WORK ITEM
Bring back every record exactly, except for the pictures, which stay out.

TASK DATA
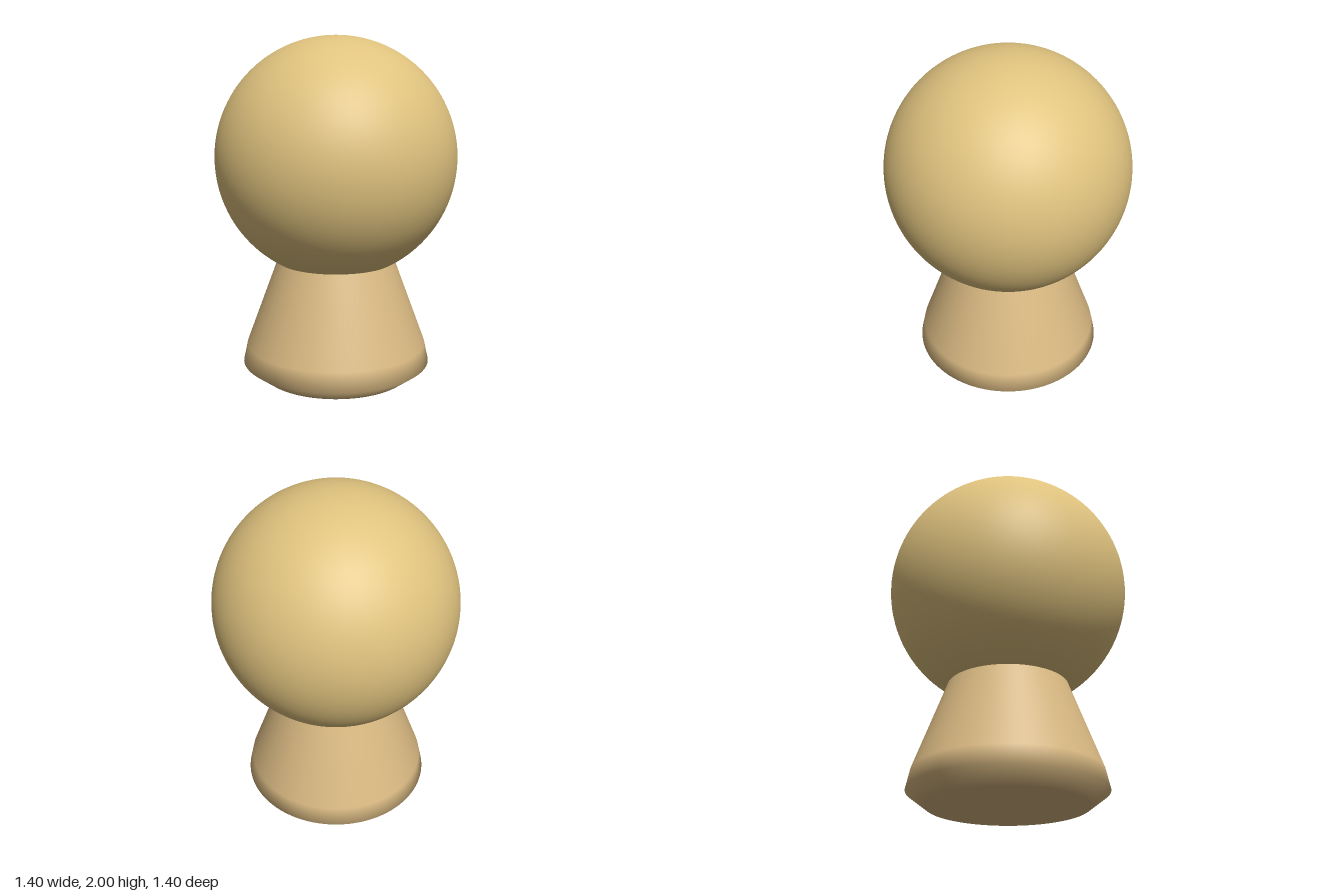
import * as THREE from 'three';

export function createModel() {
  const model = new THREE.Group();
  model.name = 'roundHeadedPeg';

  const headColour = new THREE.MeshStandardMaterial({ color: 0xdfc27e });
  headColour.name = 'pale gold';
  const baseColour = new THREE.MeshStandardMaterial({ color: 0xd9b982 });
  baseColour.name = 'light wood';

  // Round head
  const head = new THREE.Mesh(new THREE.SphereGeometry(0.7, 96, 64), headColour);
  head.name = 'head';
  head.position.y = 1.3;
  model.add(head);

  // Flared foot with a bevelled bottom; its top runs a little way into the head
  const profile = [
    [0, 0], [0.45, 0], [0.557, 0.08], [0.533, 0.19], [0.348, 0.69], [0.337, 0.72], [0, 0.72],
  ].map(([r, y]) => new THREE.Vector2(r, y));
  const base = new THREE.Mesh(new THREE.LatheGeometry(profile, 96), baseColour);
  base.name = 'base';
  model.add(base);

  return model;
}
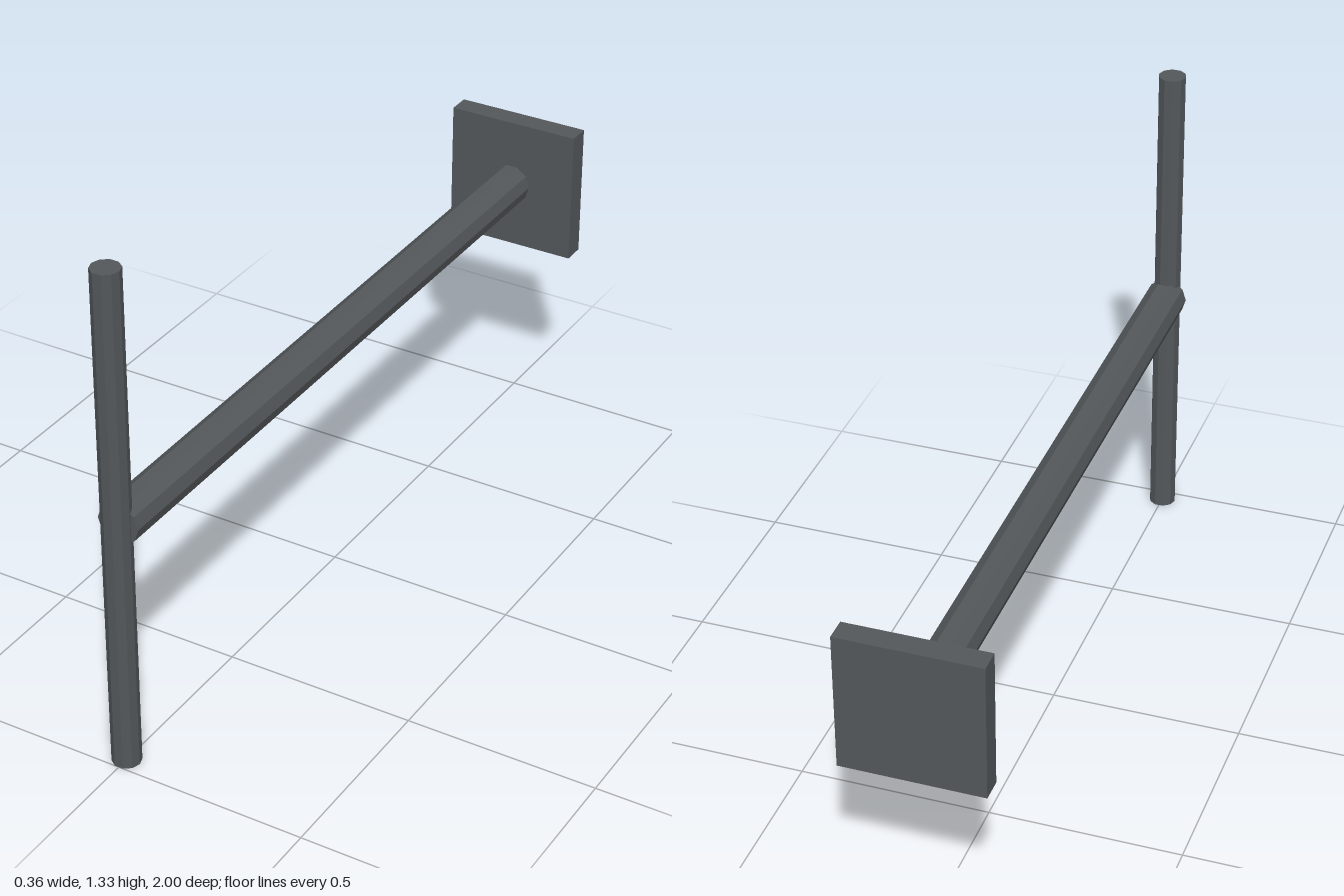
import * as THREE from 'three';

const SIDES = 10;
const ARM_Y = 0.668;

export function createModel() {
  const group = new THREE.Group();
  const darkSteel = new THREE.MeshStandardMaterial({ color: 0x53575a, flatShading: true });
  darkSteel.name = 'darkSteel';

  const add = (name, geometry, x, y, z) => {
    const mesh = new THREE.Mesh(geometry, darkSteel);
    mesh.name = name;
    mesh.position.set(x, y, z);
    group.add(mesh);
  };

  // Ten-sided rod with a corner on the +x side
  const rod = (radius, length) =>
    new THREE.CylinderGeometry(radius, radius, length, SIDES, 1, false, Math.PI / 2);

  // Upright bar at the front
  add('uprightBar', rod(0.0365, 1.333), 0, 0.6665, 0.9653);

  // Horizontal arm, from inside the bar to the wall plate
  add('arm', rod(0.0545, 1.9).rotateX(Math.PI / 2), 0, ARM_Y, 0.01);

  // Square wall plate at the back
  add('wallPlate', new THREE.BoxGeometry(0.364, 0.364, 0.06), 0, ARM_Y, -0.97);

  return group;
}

WRITTEN REPLY
import * as THREE from 'three';

export function createModel() {
  const model = new THREE.Group();
  model.name = 'roundHeadedPeg';

  const headColour = new THREE.MeshStandardMaterial({ color: 0xdfc27e });
  headColour.name = 'pale gold';
  const baseColour = new THREE.MeshStandardMaterial({ color: 0xd9b982 });
  baseColour.name = 'light wood';

  // Round head
  const head = new THREE.Mesh(new THREE.SphereGeometry(0.7, 96, 64), headColour);
  head.name = 'head';
  head.position.y = 1.3;
  model.add(head);

  // Flared foot with a bevelled bottom; its top runs a little way into the head
  const profile = [
    [0, 0], [0.45, 0], [0.557, 0.08], [0.533, 0.19], [0.348, 0.69], [0.337, 0.72], [0, 0.72],
  ].map(([r, y]) => new THREE.Vector2(r, y));
  const base = new THREE.Mesh(new THREE.LatheGeometry(profile, 96), baseColour);
  base.name = 'base';
  model.add(base);

  return model;
}
import * as THREE from 'three';

const SIDES = 10;
const ARM_Y = 0.668;

export function createModel() {
  const group = new THREE.Group();
  const darkSteel = new THREE.MeshStandardMaterial({ color: 0x53575a, flatShading: true });
  darkSteel.name = 'darkSteel';

  const add = (name, geometry, x, y, z) => {
    const mesh = new THREE.Mesh(geometry, darkSteel);
    mesh.name = name;
    mesh.position.set(x, y, z);
    group.add(mesh);
  };

  // Ten-sided rod with a corner on the +x side
  const rod = (radius, length) =>
    new THREE.CylinderGeometry(radius, radius, length, SIDES, 1, false, Math.PI / 2);

  // Upright bar at the front
  add('uprightBar', rod(0.0365, 1.333), 0, 0.6665, 0.9653);

  // Horizontal arm, from inside the bar to the wall plate
  add('arm', rod(0.0545, 1.9).rotateX(Math.PI / 2), 0, ARM_Y, 0.01);

  // Square wall plate at the back
  add('wallPlate', new THREE.BoxGeometry(0.364, 0.364, 0.06), 0, ARM_Y, -0.97);

  return group;
}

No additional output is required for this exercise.